* [WHAT NEEDS TO BE DONE]:
The required output is the exact run of lines below that opens at the line with "bpy.data.objects.remove(tool, do_unlink=True)" and closes at the line with "outline], (0, 2.6, 0))]".

========

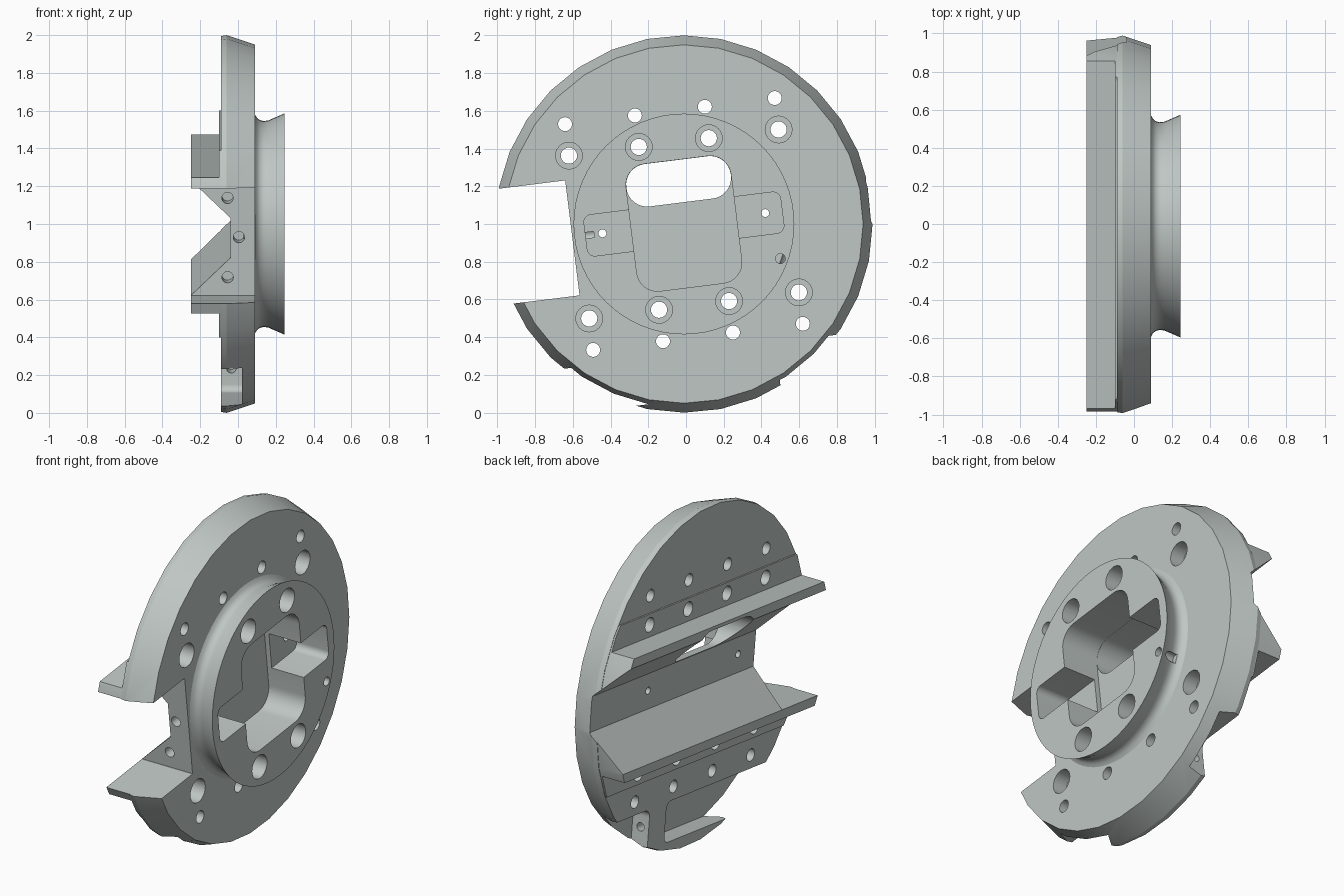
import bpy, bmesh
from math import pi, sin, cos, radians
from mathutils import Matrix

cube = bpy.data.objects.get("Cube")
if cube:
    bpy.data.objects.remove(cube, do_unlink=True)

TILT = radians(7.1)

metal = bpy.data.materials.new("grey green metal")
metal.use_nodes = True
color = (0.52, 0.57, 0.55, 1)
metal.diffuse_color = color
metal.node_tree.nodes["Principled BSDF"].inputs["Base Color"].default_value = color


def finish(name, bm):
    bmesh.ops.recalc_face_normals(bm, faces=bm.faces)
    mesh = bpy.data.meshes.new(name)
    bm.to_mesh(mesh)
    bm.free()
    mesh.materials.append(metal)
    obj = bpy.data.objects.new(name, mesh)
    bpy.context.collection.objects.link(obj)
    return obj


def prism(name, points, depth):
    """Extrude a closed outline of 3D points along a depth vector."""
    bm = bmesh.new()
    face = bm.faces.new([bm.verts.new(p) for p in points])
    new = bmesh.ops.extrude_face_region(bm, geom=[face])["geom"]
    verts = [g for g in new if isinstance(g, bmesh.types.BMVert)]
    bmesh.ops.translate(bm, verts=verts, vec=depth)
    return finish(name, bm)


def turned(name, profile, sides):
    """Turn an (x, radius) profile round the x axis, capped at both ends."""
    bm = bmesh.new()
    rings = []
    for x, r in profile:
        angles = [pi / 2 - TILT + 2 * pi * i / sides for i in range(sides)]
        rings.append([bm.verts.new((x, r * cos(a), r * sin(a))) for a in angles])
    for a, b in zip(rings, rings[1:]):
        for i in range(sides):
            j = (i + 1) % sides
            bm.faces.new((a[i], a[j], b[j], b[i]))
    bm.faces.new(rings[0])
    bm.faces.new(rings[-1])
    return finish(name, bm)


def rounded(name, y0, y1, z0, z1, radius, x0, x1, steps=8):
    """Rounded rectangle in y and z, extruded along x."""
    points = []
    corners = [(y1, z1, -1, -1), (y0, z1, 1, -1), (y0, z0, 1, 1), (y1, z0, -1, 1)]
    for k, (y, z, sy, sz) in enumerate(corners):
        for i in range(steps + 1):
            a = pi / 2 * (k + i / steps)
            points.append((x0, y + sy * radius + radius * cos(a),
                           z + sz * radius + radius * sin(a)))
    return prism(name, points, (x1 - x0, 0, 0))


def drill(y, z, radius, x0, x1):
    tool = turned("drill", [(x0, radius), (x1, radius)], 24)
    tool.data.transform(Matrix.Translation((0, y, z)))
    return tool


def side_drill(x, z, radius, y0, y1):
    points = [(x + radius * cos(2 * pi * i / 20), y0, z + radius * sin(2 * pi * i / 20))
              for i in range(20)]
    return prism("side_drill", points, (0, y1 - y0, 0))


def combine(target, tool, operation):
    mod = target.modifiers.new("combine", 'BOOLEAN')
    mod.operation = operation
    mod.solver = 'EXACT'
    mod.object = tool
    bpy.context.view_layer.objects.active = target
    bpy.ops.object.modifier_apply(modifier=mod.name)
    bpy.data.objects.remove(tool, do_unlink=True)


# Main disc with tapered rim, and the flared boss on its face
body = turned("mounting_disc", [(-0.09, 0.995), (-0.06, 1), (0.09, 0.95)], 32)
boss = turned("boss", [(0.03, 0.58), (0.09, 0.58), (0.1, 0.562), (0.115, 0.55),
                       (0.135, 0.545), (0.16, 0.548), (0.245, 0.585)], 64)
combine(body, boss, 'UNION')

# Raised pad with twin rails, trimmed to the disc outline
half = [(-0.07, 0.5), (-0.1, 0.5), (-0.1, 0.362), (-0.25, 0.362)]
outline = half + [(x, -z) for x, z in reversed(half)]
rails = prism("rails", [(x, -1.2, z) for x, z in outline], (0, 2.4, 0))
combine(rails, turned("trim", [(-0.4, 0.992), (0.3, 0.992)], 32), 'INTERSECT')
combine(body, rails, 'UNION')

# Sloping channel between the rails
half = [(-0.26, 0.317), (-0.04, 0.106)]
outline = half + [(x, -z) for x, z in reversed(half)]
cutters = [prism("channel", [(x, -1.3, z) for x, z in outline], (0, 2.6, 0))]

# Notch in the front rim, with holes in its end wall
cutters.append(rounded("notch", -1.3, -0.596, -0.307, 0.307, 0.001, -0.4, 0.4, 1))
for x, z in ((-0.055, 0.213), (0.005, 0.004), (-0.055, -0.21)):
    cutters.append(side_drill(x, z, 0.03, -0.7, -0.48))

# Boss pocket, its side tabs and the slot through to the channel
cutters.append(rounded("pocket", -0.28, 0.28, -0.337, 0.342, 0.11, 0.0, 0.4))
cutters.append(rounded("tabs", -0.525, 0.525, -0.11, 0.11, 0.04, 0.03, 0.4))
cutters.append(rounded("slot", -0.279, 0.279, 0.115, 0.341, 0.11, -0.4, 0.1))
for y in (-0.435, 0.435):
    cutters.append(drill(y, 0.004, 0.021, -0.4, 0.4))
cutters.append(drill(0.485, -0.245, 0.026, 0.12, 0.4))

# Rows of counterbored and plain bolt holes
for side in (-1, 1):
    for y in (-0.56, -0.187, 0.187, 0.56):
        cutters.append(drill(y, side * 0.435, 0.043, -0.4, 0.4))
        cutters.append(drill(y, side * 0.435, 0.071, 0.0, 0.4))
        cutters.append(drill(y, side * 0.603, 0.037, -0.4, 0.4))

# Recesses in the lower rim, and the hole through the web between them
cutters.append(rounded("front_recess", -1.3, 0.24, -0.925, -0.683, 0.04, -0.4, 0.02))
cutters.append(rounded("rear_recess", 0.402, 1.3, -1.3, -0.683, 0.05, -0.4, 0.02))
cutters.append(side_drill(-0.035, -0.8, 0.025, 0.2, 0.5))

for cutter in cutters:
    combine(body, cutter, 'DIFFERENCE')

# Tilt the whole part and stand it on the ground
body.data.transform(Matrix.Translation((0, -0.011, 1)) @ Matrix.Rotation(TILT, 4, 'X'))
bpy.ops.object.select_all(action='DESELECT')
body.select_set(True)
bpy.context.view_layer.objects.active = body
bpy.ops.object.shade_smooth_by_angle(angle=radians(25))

========

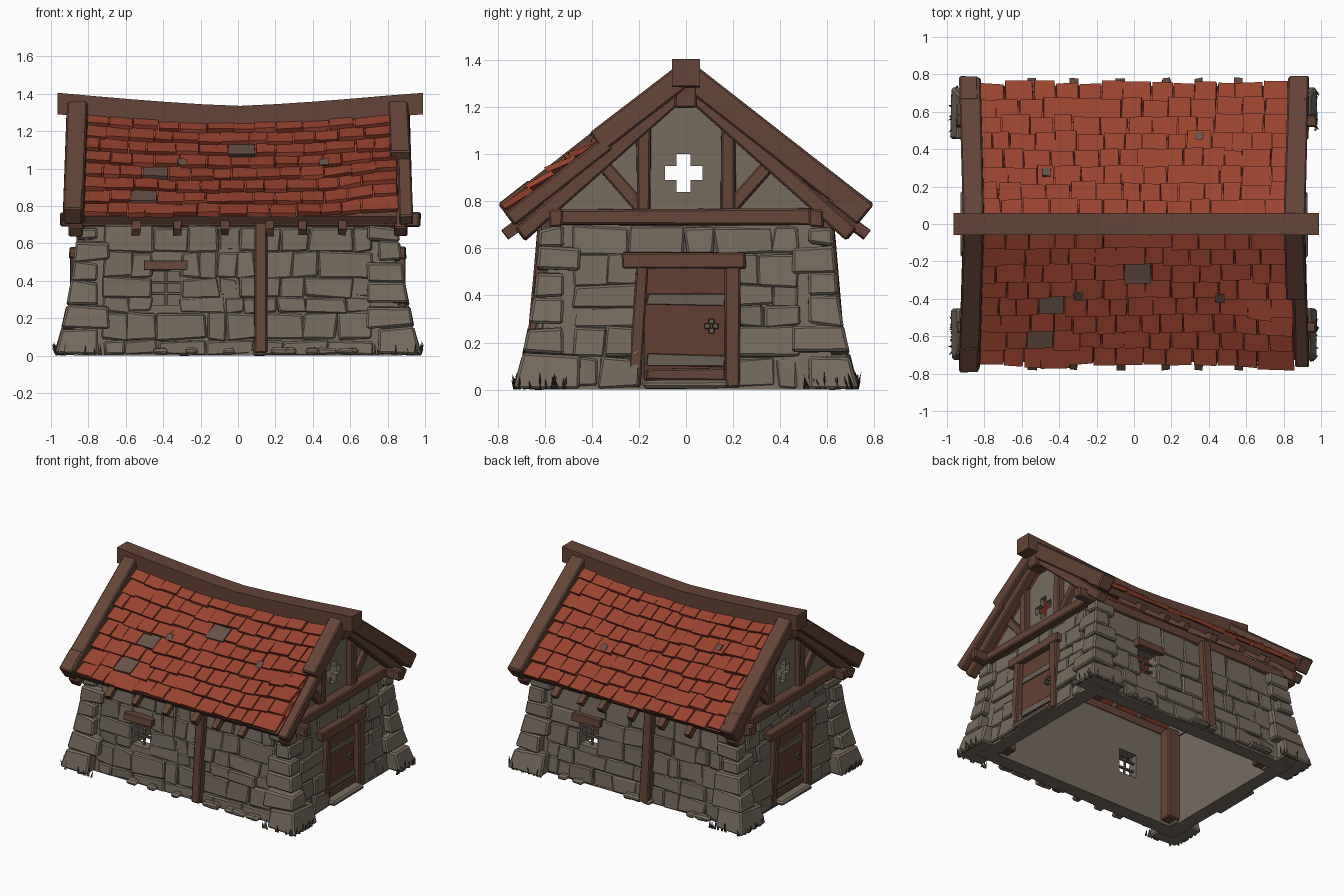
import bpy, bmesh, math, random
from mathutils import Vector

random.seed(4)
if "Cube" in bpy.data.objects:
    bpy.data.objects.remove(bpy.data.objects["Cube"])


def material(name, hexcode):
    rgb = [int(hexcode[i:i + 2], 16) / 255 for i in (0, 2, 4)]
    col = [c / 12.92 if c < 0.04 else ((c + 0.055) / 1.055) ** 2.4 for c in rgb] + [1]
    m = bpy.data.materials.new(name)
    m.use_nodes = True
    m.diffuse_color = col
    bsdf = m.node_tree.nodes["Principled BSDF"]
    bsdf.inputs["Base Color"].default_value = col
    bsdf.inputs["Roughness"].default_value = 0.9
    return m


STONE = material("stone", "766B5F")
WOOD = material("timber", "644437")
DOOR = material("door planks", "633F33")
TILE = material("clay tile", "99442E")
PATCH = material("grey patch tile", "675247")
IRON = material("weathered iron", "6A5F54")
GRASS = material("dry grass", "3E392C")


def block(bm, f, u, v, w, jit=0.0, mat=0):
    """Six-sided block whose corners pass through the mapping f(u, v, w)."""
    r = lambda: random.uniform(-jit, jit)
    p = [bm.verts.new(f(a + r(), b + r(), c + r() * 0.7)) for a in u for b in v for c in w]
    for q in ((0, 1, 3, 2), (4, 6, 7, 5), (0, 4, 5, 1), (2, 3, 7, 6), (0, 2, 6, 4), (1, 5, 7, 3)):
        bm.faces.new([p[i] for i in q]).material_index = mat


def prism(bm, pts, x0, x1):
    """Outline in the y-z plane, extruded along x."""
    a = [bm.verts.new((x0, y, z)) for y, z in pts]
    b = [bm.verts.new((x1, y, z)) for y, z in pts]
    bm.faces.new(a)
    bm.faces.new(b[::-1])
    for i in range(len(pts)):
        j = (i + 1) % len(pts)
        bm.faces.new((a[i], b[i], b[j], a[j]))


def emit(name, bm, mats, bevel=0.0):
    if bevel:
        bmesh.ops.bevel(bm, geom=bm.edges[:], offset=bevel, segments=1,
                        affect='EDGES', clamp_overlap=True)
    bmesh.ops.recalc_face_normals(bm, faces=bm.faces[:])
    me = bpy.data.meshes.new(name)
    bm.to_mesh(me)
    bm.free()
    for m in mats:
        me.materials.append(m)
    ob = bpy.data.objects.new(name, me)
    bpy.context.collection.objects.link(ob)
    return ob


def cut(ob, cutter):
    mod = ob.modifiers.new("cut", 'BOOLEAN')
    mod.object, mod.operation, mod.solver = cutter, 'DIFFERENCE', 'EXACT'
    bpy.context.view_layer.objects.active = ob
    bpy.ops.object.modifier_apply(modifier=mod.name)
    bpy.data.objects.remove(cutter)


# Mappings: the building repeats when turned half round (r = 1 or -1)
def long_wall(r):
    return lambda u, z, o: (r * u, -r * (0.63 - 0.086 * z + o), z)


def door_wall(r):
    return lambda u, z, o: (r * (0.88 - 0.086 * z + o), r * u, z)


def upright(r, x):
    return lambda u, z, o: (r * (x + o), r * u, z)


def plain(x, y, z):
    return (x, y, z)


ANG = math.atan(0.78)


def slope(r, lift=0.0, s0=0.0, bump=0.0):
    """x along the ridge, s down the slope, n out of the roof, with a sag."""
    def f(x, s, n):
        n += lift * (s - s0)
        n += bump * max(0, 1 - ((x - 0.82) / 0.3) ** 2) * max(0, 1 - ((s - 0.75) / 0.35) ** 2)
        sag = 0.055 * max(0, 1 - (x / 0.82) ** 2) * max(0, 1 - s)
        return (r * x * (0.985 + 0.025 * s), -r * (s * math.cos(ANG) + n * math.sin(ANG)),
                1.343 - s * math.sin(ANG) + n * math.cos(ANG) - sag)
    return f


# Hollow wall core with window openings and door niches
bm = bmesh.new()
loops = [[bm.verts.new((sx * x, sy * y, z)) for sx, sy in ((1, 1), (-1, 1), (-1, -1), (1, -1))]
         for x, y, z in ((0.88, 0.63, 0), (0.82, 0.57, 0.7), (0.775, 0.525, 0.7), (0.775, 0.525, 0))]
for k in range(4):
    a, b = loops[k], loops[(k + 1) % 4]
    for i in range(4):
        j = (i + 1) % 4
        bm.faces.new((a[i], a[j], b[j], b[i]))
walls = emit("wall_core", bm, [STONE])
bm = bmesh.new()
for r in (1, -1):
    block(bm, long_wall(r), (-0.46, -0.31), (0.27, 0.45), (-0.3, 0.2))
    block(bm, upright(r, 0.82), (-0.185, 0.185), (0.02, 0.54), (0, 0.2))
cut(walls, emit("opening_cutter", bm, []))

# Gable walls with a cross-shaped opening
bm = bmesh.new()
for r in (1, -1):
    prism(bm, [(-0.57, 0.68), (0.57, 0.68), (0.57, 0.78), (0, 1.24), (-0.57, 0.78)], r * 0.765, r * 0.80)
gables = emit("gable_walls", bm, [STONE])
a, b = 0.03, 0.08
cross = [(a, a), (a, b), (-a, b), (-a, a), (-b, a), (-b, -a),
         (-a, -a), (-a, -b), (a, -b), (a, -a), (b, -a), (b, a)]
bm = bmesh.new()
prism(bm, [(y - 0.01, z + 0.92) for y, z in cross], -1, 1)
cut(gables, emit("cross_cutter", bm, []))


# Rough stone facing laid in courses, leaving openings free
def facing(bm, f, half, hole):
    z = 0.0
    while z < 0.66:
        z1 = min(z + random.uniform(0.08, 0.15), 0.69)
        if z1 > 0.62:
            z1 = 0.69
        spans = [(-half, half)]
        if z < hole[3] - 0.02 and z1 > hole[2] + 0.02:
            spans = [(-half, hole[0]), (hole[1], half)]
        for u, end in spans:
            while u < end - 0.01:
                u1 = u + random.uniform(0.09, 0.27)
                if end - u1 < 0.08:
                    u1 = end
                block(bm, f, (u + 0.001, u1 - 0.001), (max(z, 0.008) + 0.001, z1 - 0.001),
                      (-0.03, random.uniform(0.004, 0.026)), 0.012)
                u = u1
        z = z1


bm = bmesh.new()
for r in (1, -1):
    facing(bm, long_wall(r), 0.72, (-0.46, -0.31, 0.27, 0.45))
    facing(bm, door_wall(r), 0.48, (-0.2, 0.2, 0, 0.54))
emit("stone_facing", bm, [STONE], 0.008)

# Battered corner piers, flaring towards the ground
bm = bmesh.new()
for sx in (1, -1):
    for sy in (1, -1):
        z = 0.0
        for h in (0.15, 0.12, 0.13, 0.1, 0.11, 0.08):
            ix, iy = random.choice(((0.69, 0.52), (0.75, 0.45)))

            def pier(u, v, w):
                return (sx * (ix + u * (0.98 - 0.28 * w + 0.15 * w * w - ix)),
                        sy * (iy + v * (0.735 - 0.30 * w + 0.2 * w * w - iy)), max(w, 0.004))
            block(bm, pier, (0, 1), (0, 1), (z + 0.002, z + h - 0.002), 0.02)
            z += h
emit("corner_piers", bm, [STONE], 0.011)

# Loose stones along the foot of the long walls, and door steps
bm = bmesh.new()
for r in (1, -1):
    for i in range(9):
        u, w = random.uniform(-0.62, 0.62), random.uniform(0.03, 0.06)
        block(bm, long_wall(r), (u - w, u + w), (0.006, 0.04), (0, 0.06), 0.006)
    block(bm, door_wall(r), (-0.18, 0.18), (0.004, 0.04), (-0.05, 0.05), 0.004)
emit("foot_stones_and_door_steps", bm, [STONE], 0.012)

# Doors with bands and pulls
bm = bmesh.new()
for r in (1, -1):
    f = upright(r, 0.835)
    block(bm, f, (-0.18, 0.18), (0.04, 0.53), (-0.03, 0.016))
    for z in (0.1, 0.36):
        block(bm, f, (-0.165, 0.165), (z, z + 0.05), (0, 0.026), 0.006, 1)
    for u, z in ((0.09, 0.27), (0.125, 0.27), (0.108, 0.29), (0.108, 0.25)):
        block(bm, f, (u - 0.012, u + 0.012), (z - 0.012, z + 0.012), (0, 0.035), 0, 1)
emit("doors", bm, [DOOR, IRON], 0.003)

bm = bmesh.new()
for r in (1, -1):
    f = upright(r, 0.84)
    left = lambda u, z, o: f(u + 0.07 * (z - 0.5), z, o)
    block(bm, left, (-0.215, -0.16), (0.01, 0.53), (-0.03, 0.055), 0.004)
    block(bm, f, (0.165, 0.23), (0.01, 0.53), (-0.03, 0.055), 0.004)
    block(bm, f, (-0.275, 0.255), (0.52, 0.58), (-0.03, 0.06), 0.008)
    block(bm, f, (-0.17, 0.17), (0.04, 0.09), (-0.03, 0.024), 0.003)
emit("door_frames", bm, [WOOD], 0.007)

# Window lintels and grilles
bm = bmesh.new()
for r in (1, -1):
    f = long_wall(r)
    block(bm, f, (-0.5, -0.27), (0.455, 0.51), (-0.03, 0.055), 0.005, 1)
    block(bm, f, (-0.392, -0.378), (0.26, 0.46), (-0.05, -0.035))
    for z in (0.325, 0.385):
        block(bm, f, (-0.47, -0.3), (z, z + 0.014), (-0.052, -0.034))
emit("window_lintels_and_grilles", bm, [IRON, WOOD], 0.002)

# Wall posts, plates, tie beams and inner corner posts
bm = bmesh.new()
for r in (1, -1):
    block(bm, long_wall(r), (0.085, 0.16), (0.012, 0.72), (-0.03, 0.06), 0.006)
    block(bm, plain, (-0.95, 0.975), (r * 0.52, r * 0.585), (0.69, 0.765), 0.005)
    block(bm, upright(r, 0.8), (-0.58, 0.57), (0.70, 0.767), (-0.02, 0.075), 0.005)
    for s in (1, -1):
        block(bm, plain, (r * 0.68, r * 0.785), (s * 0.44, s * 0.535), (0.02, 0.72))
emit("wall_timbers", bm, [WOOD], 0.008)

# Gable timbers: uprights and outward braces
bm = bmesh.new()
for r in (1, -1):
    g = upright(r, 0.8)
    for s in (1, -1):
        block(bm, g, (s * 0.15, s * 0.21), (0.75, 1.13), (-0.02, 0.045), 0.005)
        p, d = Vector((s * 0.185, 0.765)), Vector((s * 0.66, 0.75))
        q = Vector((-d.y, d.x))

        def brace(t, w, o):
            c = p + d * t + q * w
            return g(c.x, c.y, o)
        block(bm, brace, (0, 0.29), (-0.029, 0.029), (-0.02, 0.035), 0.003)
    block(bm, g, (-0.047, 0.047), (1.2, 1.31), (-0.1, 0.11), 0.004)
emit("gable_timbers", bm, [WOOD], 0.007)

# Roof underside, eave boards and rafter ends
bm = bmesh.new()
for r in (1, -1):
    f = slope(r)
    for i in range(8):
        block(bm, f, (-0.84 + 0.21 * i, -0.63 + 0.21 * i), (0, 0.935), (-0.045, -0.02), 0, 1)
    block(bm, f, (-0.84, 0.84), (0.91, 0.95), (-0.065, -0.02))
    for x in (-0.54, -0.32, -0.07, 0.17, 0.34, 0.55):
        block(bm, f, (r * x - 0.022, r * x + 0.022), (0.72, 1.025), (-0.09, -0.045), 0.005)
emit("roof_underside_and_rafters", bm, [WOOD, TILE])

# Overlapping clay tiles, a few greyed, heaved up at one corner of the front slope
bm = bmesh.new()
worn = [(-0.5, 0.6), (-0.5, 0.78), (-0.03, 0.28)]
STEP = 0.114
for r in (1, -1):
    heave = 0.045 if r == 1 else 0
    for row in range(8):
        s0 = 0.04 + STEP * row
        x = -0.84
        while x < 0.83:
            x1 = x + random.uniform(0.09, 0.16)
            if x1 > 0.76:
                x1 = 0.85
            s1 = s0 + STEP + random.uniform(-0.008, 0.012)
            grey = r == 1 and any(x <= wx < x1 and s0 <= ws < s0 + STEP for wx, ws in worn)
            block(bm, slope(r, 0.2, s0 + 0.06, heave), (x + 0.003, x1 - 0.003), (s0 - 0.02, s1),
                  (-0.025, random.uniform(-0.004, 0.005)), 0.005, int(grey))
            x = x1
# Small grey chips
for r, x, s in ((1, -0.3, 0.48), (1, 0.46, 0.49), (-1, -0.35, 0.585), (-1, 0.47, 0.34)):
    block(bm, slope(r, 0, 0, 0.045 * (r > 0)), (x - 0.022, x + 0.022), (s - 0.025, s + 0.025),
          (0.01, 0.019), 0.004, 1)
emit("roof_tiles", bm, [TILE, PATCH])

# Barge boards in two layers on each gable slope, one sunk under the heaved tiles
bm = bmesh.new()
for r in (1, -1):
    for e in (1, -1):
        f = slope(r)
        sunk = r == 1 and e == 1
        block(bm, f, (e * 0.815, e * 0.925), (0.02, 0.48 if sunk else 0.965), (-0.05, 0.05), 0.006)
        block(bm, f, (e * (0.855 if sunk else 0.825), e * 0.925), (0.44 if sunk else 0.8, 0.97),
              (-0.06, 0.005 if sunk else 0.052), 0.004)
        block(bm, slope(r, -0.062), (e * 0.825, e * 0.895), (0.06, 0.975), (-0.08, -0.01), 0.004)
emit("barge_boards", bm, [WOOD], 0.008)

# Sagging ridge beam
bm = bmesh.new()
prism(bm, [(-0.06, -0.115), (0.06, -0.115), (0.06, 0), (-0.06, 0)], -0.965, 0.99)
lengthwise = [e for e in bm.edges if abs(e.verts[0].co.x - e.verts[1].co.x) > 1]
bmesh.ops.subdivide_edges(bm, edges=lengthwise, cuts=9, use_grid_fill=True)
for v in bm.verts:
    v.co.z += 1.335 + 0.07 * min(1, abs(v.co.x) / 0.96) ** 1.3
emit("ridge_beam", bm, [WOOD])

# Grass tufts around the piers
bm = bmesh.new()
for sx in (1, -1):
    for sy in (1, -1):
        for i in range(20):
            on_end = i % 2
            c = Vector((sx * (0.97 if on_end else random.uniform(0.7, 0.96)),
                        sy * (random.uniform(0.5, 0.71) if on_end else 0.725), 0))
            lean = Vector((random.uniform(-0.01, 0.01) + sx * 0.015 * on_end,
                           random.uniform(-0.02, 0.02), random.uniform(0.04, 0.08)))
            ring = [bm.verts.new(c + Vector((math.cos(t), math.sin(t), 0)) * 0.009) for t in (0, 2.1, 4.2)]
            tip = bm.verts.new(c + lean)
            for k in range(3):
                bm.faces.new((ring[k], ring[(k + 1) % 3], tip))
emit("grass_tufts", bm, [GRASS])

========

* [THE ANSWER]:
    bpy.data.objects.remove(tool, do_unlink=True)


# Main disc with tapered rim, and the flared boss on its face
body = turned("mounting_disc", [(-0.09, 0.995), (-0.06, 1), (0.09, 0.95)], 32)
boss = turned("boss", [(0.03, 0.58), (0.09, 0.58), (0.1, 0.562), (0.115, 0.55),
                       (0.135, 0.545), (0.16, 0.548), (0.245, 0.585)], 64)
combine(body, boss, 'UNION')

# Raised pad with twin rails, trimmed to the disc outline
half = [(-0.07, 0.5), (-0.1, 0.5), (-0.1, 0.362), (-0.25, 0.362)]
outline = half + [(x, -z) for x, z in reversed(half)]
rails = prism("rails", [(x, -1.2, z) for x, z in outline], (0, 2.4, 0))
combine(rails, turned("trim", [(-0.4, 0.992), (0.3, 0.992)], 32), 'INTERSECT')
combine(body, rails, 'UNION')

# Sloping channel between the rails
half = [(-0.26, 0.317), (-0.04, 0.106)]
outline = half + [(x, -z) for x, z in reversed(half)]
cutters = [prism("channel", [(x, -1.3, z) for x, z in outline], (0, 2.6, 0))]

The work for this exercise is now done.